- Work instruction: The part to set down runs from the first line of the data below through the line with "if i in (0, n", inclusive; write it exactly and leave out the pictures.

(Records for this task begins)

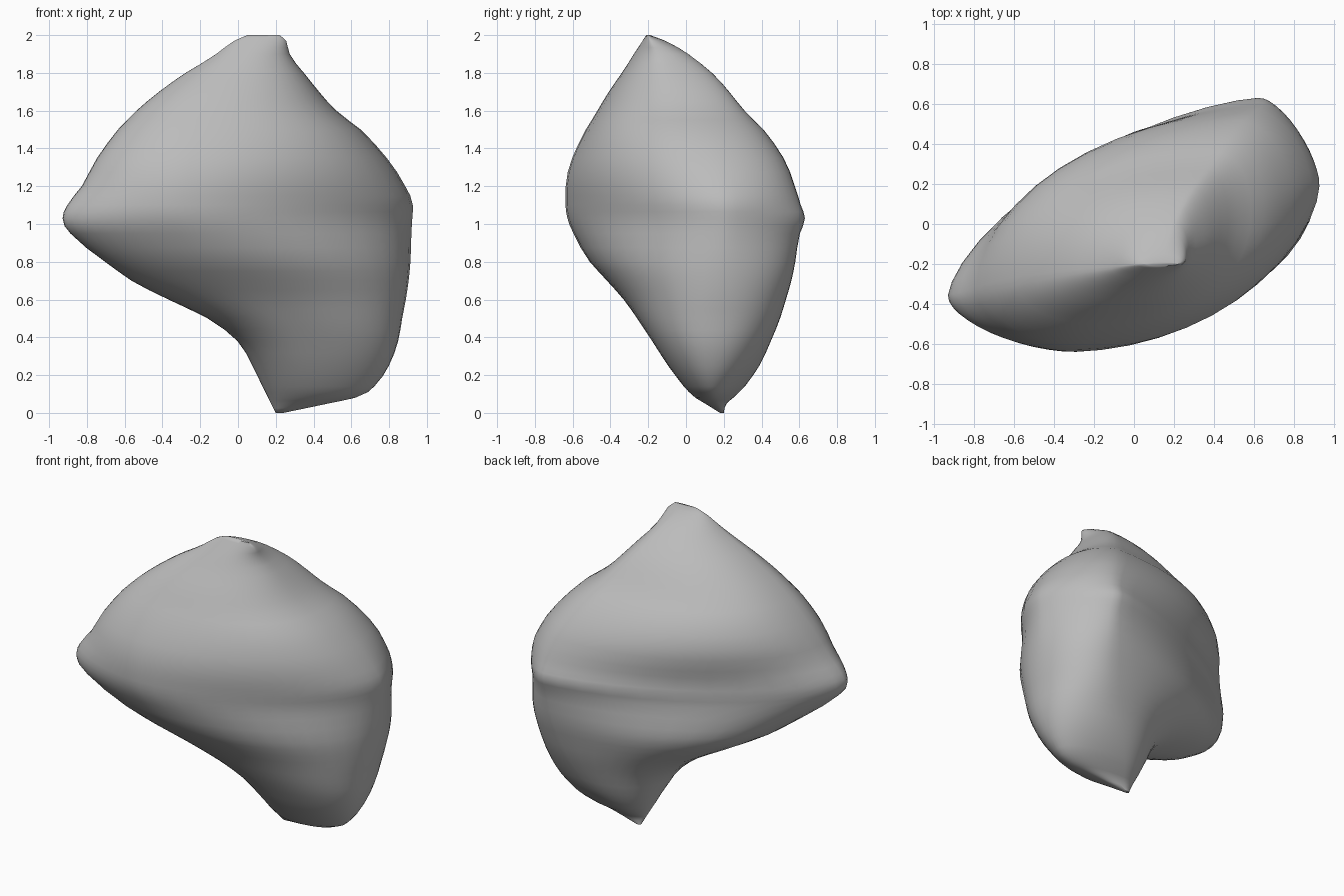
import bpy
import bmesh
import math

if "Cube" in bpy.data.objects:
    bpy.data.objects.remove(bpy.data.objects["Cube"], do_unlink=True)

# Body outline by height: z, left x, right x, front y, back y
OUTLINE = [
    (0.0, 0.20, 0.24, 0.18, 0.20),
    (0.05, 0.175, 0.48, 0.10, 0.215),
    (0.08, 0.16, 0.62, 0.05, 0.25),
    (0.14, 0.13, 0.72, -0.01, 0.31),
    (0.25, 0.075, 0.80, -0.095, 0.39),
    (0.38, 0.0, 0.85, -0.18, 0.45),
    (0.5, -0.16, 0.87, -0.26, 0.50),
    (0.6, -0.37, 0.89, -0.33, 0.53),
    (0.7, -0.57, 0.905, -0.42, 0.56),
    (0.8, -0.70, 0.915, -0.51, 0.58),
    (0.95, -0.90, 0.92, -0.60, 0.605),
    (1.03, -0.935, 0.925, -0.63, 0.635),
    (1.1, -0.91, 0.93, -0.64, 0.61),
    (1.2, -0.83, 0.89, -0.64, 0.58),
    (1.35, -0.75, 0.79, -0.605, 0.52),
    (1.5, -0.635, 0.65, -0.53, 0.41),
    (1.6, -0.54, 0.52, -0.47, 0.31),
    (1.7, -0.42, 0.43, -0.41, 0.23),
    (1.8, -0.28, 0.35, -0.34, 0.14),
    (1.9, -0.11, 0.27, -0.275, 0.01),
    (1.97, -0.02, 0.255, -0.23, -0.11),
    (2.0, 0.05, 0.22, -0.21, -0.19),
]
# Where each outline runs across the body: z, position on the other axis
LEFT_Y = [(0, 0.19), (0.38, 0.09), (0.6, -0.09), (0.8, -0.25), (1.0, -0.36), (1.5, -0.28), (2, -0.2)]
RIGHT_Y = [(0, 0.19), (0.1, 0.14), (0.4, 0.14), (1.0, 0.2), (1.5, 0.08), (2, -0.2)]
FRONT_X = [(0, 0.22), (0.1, 0.4), (0.4, 0.32), (0.8, -0.12), (1.1, -0.3), (1.5, -0.2), (2, 0.12)]
BACK_X = [(0, 0.22), (0.1, 0.3), (0.4, 0.5), (0.8, 0.61), (1.05, 0.63), (1.5, 0.42), (2, 0.14)]
# Roundness of the sections: flatter where the side tips stretch the skin
BACK_POWER = [(0, 1.8), (0.4, 2.2), (0.7, 2.0), (1.03, 1.5), (1.35, 2.0), (1.6, 2.2), (2, 1.9)]
FRONT_POWER = [(0, 1.8), (0.4, 2.2), (0.7, 2.05), (1.05, 1.72), (1.35, 2.0), (1.6, 2.2), (2, 1.9)]


def curve(keys, z):
    """Smooth interpolation through the keys without overshoot."""
    n = len(keys)
    gap = [b[0] - a[0] for a, b in zip(keys, keys[1:])]
    d = [(b[1] - a[1]) / g for a, b, g in zip(keys, keys[1:], gap)]

    def slope(i):
        if i in (0, n - 1):
            return d[min(i, n - 2)]
        a, b = d[i - 1], d[i]
        if a * b <= 0:
            return 0
        mean = (a * gap[i] + b * gap[i - 1]) / (gap[i] + gap[i - 1])
        return math.copysign(min(abs(mean), 3 * abs(a), 3 * abs(b)), a)

    i = max(k for k in range(n - 1) if keys[k][0] <= z)
    h = gap[i]
    t = (z - keys[i][0]) / h
    return ((1 + 2 * t) * (1 - t) ** 2 * keys[i][1] + t * (1 - t) ** 2 * h * slope(i)
            + t * t * (3 - 2 * t) * keys[i + 1][1] + t * t * (t - 1) * h * slope(i + 1))


def section(z, steps=12):
    """Closed ring made of four rounded quarters between the extreme points."""
    xl, xr, yf, yb = (curve([(row[0], row[c]) for row in OUTLINE], z) for c in range(1, 5))
    left_y, right_y = (min(max(curve(k, z), yf), yb) for k in (LEFT_Y, RIGHT_Y))
    front_x, back_x = (min(max(curve(k, z), xl), xr) for k in (FRONT_X, BACK_X))
    back_power, front_power = curve(BACK_POWER, z), curve(FRONT_POWER, z)
    right, left = (xr, right_y), (xl, left_y)
    back, front = (back_x, yb), (front_x, yf)
    quarters = [(right, back, back_power), (left, back, back_power),
                (left, front, front_power), (right, front, front_power)]
    ring = []
    for q, (side, end, power) in enumerate(quarters):
        for s in range(steps):
            t = (s if q % 2 == 0 else steps - s) / steps * math.pi / 2
            u = max(math.cos(t), 0) ** (2 / power)
            v = max(math.sin(t), 0) ** (2 / power)
            ring.append((end[0] + (side[0] - end[0]) * u, side[1] + (end[1] - side[1]) * v, z))
    return ring


# Skin the rings into one closed body
heights = []
for low, high in zip(OUTLINE, OUTLINE[1:]):
    heights += [low[0], (low[0] + high[0]) / 2]
heights.append(OUTLINE[-1][0])

bm = bmesh.new()
rings = [[bm.verts.new(p) for p in section(z)] for z in heights]
for low, high in zip(rings, rings[1:]):
    for i in range(len(low)):
        j = (i + 1) % len(low)
        bm.faces.new((low[i], low[j], high[j], high[i]))
bm.faces.new(rings[0][::-1])
bm.faces.new(rings[-1])
bmesh.ops.remove_doubles(bm, verts=bm.verts, dist=0.0005)

# Soften the inner surface while keeping the tips
inner = [v for v in bm.verts if 0.12 < v.co.z < 1.93]
for _ in range(2):
    bmesh.ops.smooth_vert(bm, verts=inner, factor=0.3, use_axis_x=True, use_axis_y=True)
bmesh.ops.recalc_face_normals(bm, faces=bm.faces)
mesh = bpy.data.meshes.new("cushion_body")
bm.to_mesh(mesh)
bm.free()

body = bpy.data.objects.new("cushion_body", mesh)
bpy.context.collection.objects.link(body)

# Plain grey surface
grey = bpy.data.materials.new("plain_grey")
grey.use_nodes = True
colour = (0.5, 0.5, 0.5, 1)
grey.diffuse_color = colour
grey.node_tree.nodes["Principled BSDF"].inputs["Base Color"].default_value = colour
mesh.materials.append(grey)

bpy.context.view_layer.objects.active = body
body.select_set(True)
bpy.ops.object.shade_smooth_by_angle(angle=math.radians(60))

(Records for this task ends)

- Result:
import bpy
import bmesh
import math

if "Cube" in bpy.data.objects:
    bpy.data.objects.remove(bpy.data.objects["Cube"], do_unlink=True)

# Body outline by height: z, left x, right x, front y, back y
OUTLINE = [
    (0.0, 0.20, 0.24, 0.18, 0.20),
    (0.05, 0.175, 0.48, 0.10, 0.215),
    (0.08, 0.16, 0.62, 0.05, 0.25),
    (0.14, 0.13, 0.72, -0.01, 0.31),
    (0.25, 0.075, 0.80, -0.095, 0.39),
    (0.38, 0.0, 0.85, -0.18, 0.45),
    (0.5, -0.16, 0.87, -0.26, 0.50),
    (0.6, -0.37, 0.89, -0.33, 0.53),
    (0.7, -0.57, 0.905, -0.42, 0.56),
    (0.8, -0.70, 0.915, -0.51, 0.58),
    (0.95, -0.90, 0.92, -0.60, 0.605),
    (1.03, -0.935, 0.925, -0.63, 0.635),
    (1.1, -0.91, 0.93, -0.64, 0.61),
    (1.2, -0.83, 0.89, -0.64, 0.58),
    (1.35, -0.75, 0.79, -0.605, 0.52),
    (1.5, -0.635, 0.65, -0.53, 0.41),
    (1.6, -0.54, 0.52, -0.47, 0.31),
    (1.7, -0.42, 0.43, -0.41, 0.23),
    (1.8, -0.28, 0.35, -0.34, 0.14),
    (1.9, -0.11, 0.27, -0.275, 0.01),
    (1.97, -0.02, 0.255, -0.23, -0.11),
    (2.0, 0.05, 0.22, -0.21, -0.19),
]
# Where each outline runs across the body: z, position on the other axis
LEFT_Y = [(0, 0.19), (0.38, 0.09), (0.6, -0.09), (0.8, -0.25), (1.0, -0.36), (1.5, -0.28), (2, -0.2)]
RIGHT_Y = [(0, 0.19), (0.1, 0.14), (0.4, 0.14), (1.0, 0.2), (1.5, 0.08), (2, -0.2)]
FRONT_X = [(0, 0.22), (0.1, 0.4), (0.4, 0.32), (0.8, -0.12), (1.1, -0.3), (1.5, -0.2), (2, 0.12)]
BACK_X = [(0, 0.22), (0.1, 0.3), (0.4, 0.5), (0.8, 0.61), (1.05, 0.63), (1.5, 0.42), (2, 0.14)]
# Roundness of the sections: flatter where the side tips stretch the skin
BACK_POWER = [(0, 1.8), (0.4, 2.2), (0.7, 2.0), (1.03, 1.5), (1.35, 2.0), (1.6, 2.2), (2, 1.9)]
FRONT_POWER = [(0, 1.8), (0.4, 2.2), (0.7, 2.05), (1.05, 1.72), (1.35, 2.0), (1.6, 2.2), (2, 1.9)]


def curve(keys, z):
    """Smooth interpolation through the keys without overshoot."""
    n = len(keys)
    gap = [b[0] - a[0] for a, b in zip(keys, keys[1:])]
    d = [(b[1] - a[1]) / g for a, b, g in zip(keys, keys[1:], gap)]

    def slope(i):
        if i in (0, n - 1):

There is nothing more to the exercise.